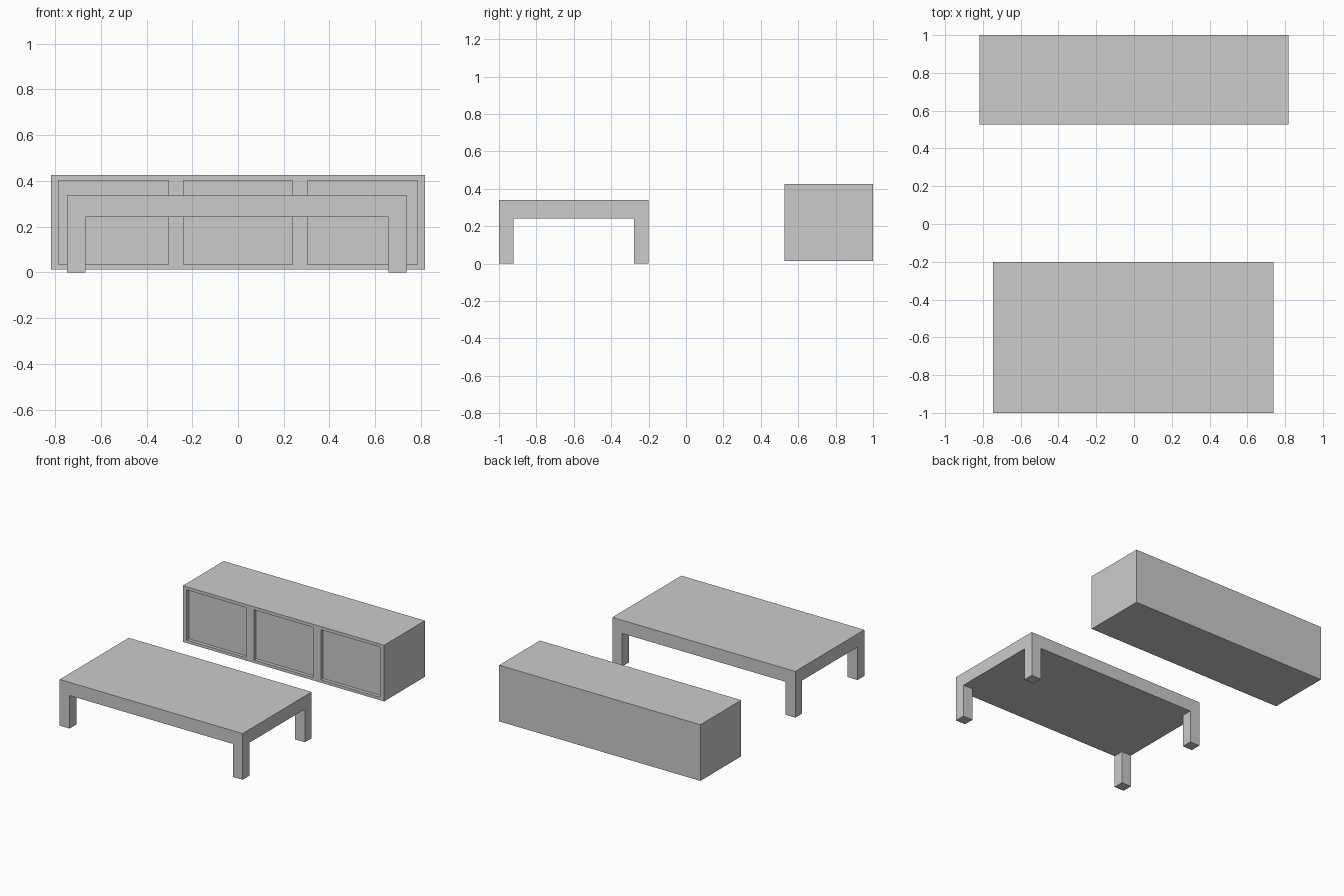
import bpy
import bmesh
from mathutils import Vector

if "Cube" in bpy.data.objects:
    bpy.data.objects.remove(bpy.data.objects["Cube"])


def grid_block(name, us, vs, place, thickness, cells, push):
    """Slab from a grid sheet; chosen cells are extruded out or in by `push`.
    place(u, v, w) maps the sheet into the world, w being its thickness."""
    bm = bmesh.new()
    axis = Vector(place(0, 0, 1)) - Vector(place(0, 0, 0))
    pts = [[bm.verts.new(place(u, v, 0)) for v in vs] for u in us]
    faces = {(i, j): bm.faces.new((pts[i][j], pts[i + 1][j], pts[i + 1][j + 1], pts[i][j + 1]))
             for i in range(len(us) - 1) for j in range(len(vs) - 1)}

    def extrude(sheet, dist, keep):
        res = bmesh.ops.extrude_face_region(bm, geom=sheet, use_keep_orig=keep)
        verts = [g for g in res["geom"] if isinstance(g, bmesh.types.BMVert)]
        bmesh.ops.translate(bm, verts=verts, vec=axis * dist)

    chosen = [faces[c] for c in cells]
    extrude(list(faces.values()), thickness, True)
    for f in chosen:
        extrude([f], push, False)
        if f.is_valid:
            bm.faces.remove(f)

    # Merge flat neighbours so that only real edges remain
    bmesh.ops.recalc_face_normals(bm, faces=bm.faces[:])
    bmesh.ops.dissolve_limit(bm, angle_limit=0.01, verts=bm.verts[:], edges=bm.edges[:])
    mesh = bpy.data.meshes.new(name)
    bm.to_mesh(mesh)
    bm.free()
    obj = bpy.data.objects.new(name, mesh)
    bpy.context.collection.objects.link(obj)
    return obj


# Coffee table: slab top with four square corner legs pulled down
grid_block("coffee_table",
           us=(-0.747, -0.667, 0.658, 0.738), vs=(-1.0, -0.922, -0.279, -0.2),
           place=lambda u, v, w: (u, v, 0.242 + w),
           thickness=0.097, cells=[(0, 0), (2, 0), (0, 2), (2, 2)], push=-0.242)

# Low cabinet: closed box with three recessed front panels
grid_block("low_cabinet",
           us=(-0.817, -0.786, -0.305, -0.239, 0.239, 0.304, 0.785, 0.817),
           vs=(0.013, 0.034, 0.402, 0.425),
           place=lambda u, v, w: (u, 0.527 + w, v),
           thickness=0.473, cells=[(1, 1), (3, 1), (5, 1)], push=0.025)
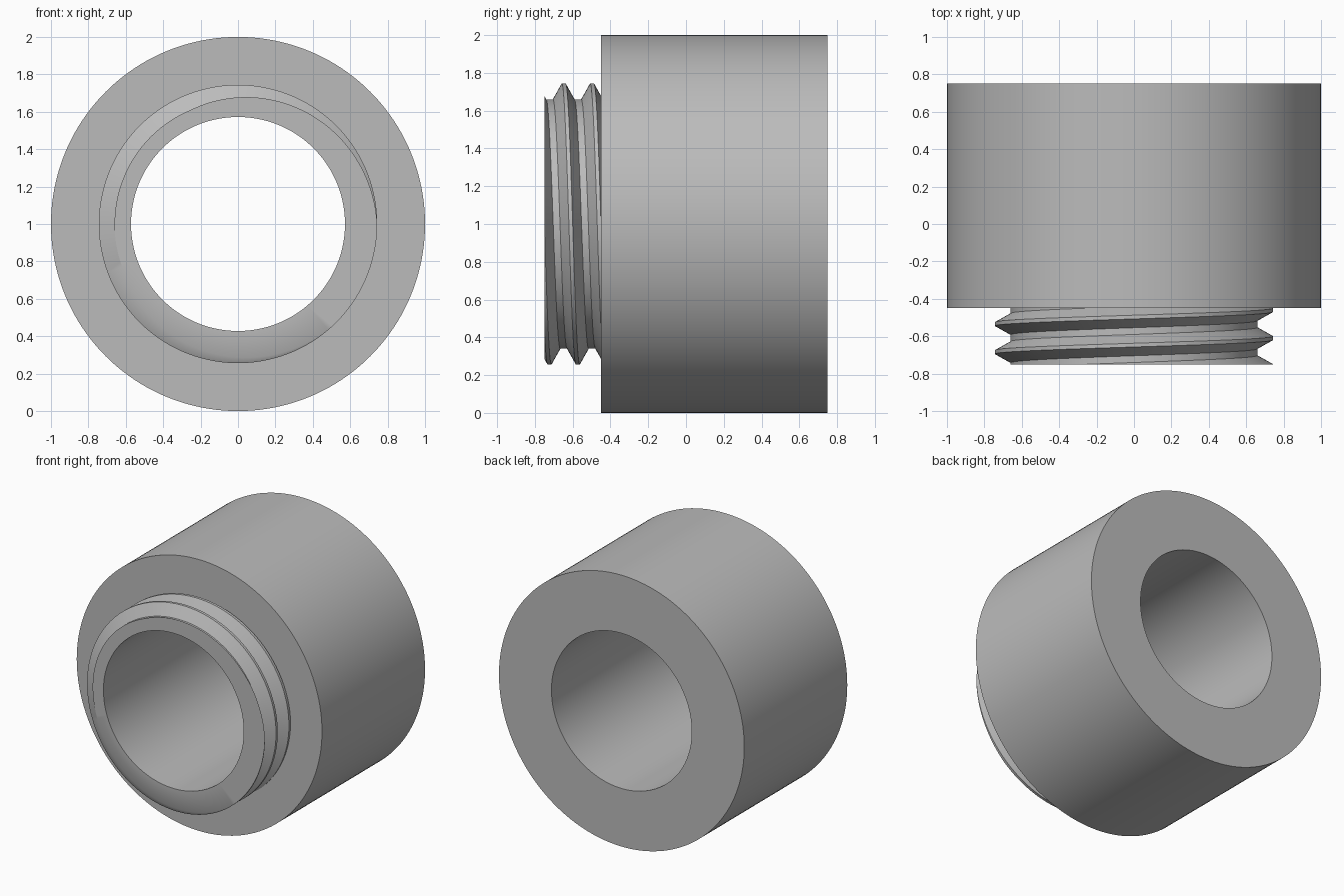
import bpy
import bmesh
from math import sin, cos, pi, radians

SEGMENTS = 160
BORE, OUTER = 0.572, 1.0
FRONT, SHOULDER, BACK = -0.75, -0.45, 0.75
ROOT, CREST, PITCH = 0.66, 0.744, 0.15
HALF_CREST, FLANK = 0.01, 0.047

cube = bpy.data.objects.get("Cube")
if cube:
    bpy.data.objects.remove(cube, do_unlink=True)

grey = bpy.data.materials.new("plain_grey")
grey.use_nodes = True
grey.diffuse_color = (0.5, 0.5, 0.5, 1)
grey.node_tree.nodes["Principled BSDF"].inputs["Base Color"].default_value = grey.diffuse_color


def sweep(name, profile):
    """Turn a (radius, y) profile, which may vary with the angle, around the y axis."""
    bm = bmesh.new()
    columns = []
    for i in range(SEGMENTS + 1):
        a = 2 * pi * i / SEGMENTS
        columns.append([bm.verts.new((r * cos(a), y, 1 + r * sin(a))) for r, y in profile(a)])
    for left, right in zip(columns, columns[1:]):
        for j in range(len(left) - 1):
            bm.faces.new((left[j], left[j + 1], right[j + 1], right[j]))
    bmesh.ops.remove_doubles(bm, verts=bm.verts, dist=1e-5)
    bmesh.ops.dissolve_degenerate(bm, edges=bm.edges, dist=1e-5)
    mesh = bpy.data.meshes.new(name)
    bm.to_mesh(mesh)
    bm.free()
    mesh.materials.append(grey)
    obj = bpy.data.objects.new(name, mesh)
    bpy.context.collection.objects.link(obj)
    bpy.ops.object.select_all(action="DESELECT")
    obj.select_set(True)
    bpy.context.view_layer.objects.active = obj
    bpy.ops.object.shade_smooth_by_angle(angle=radians(30))
    return obj


# Thick outer collar with the through bore
def collar_profile(angle):
    return [(ROOT, SHOULDER), (OUTER, SHOULDER), (OUTER, BACK), (BORE, BACK), (BORE, FRONT)]


# Helical thread, trimmed flat at the front face and at the shoulder
def thread_profile(angle):
    centre = -0.61 - PITCH * angle / (2 * pi)

    def radius(y):
        d = abs((y - centre + PITCH / 2) % PITCH - PITCH / 2)
        t = min(max((d - HALF_CREST) / FLANK, 0), 1)
        return CREST + (ROOT - CREST) * t

    points = [(BORE, FRONT), (radius(FRONT), FRONT)]
    for turn in range(-2, 4):
        for offset in (-HALF_CREST - FLANK, -HALF_CREST, HALF_CREST, HALF_CREST + FLANK):
            y = min(max(centre + turn * PITCH + offset, FRONT), SHOULDER)
            points.append((radius(y), y))
    return points + [(radius(SHOULDER), SHOULDER)]


sweep("collar", collar_profile)
sweep("threaded_neck", thread_profile)
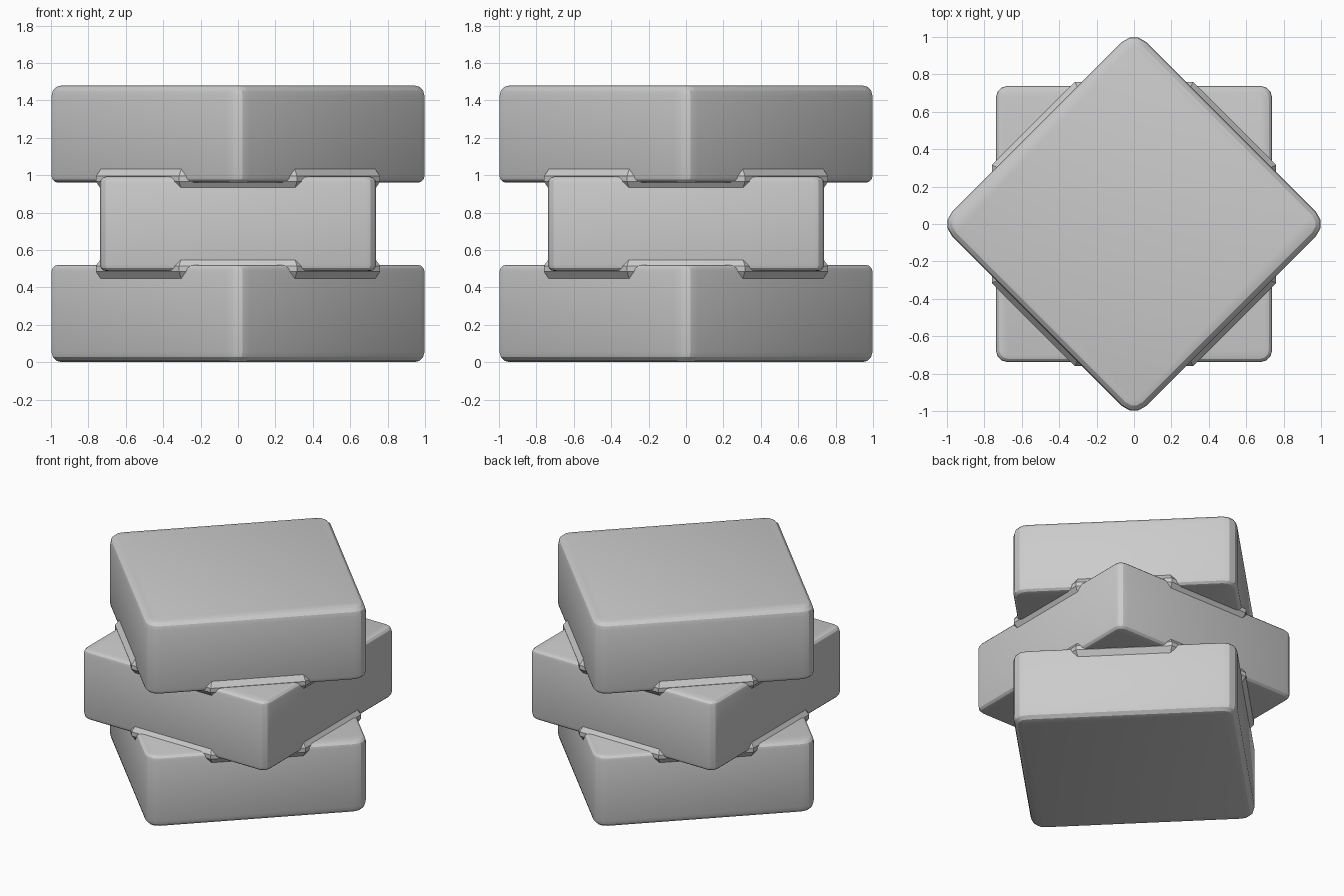
import bpy, bmesh, math
from mathutils import Matrix

if "Cube" in bpy.data.objects:
    bpy.data.objects.remove(bpy.data.objects["Cube"])


def finish(name, bm):
    bmesh.ops.recalc_face_normals(bm, faces=bm.faces)
    me = bpy.data.meshes.new(name)
    bm.to_mesh(me)
    bm.free()
    ob = bpy.data.objects.new(name, me)
    bpy.context.collection.objects.link(ob)
    bpy.ops.object.select_all(action='DESELECT')
    ob.select_set(True)
    bpy.context.view_layer.objects.active = ob
    bpy.ops.object.shade_smooth_by_angle(angle=math.radians(25))
    return ob


def bevel(bm, edges, width):
    bmesh.ops.bevel(bm, geom=edges, offset=width, offset_type='OFFSET',
                    segments=3, profile=0.5, affect='EDGES')


def slab(name, half, z0, z1, turn, corner, low_rim, high_rim):
    """Square slab with rounded corners and separately sized rims."""
    bm = bmesh.new()
    bmesh.ops.create_cube(bm, size=1, matrix=Matrix.Translation((0, 0, (z0 + z1) / 2))
                          @ Matrix.Rotation(math.radians(turn), 4, 'Z')
                          @ Matrix.Diagonal((2 * half, 2 * half, z1 - z0, 1)))
    bevel(bm, [e for e in bm.edges
               if abs(e.verts[0].co.z - e.verts[1].co.z) > 0.1], corner)
    for z, width in ((z0, low_rim), (z1, high_rim)):
        bevel(bm, [e for e in bm.edges
                   if all(abs(v.co.z - z) < 1e-4 for v in e.verts)], width)
    return finish(name, bm)


def collar(name, z):
    """Octagonal fillet where two turned slabs meet."""
    bm = bmesh.new()
    rings = []
    for dz, apothem in ((-0.055, 0.732), (-0.015, 0.76), (0.015, 0.76), (0.055, 0.732)):
        r = apothem / math.cos(math.pi / 8)
        rings.append([bm.verts.new((r * math.cos((i + 0.5) * math.pi / 4),
                                    r * math.sin((i + 0.5) * math.pi / 4), z + dz))
                      for i in range(8)])
    for a, b in zip(rings, rings[1:]):
        for i in range(8):
            j = (i + 1) % 8
            bm.faces.new((a[i], a[j], b[j], b[i]))
    bm.faces.new(rings[0])
    bm.faces.new(rings[-1])
    return finish(name, bm)


# Three stacked slabs, the middle one turned by an eighth
slab("bottom_slab", 0.7335, 0.0, 0.52, 45, 0.09, 0.055, 0.035)
slab("middle_slab", 0.738, 0.487, 0.993, 0, 0.06, 0.035, 0.035)
slab("top_slab", 0.7335, 0.96, 1.48, 45, 0.09, 0.035, 0.055)

# Fillets at the joints
collar("lower_joint", 0.50)
collar("upper_joint", 0.98)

Work instructions —
Each line above that contains the string "verts" counts once; give the number of such lines and nothing more.

Exercise answer —
9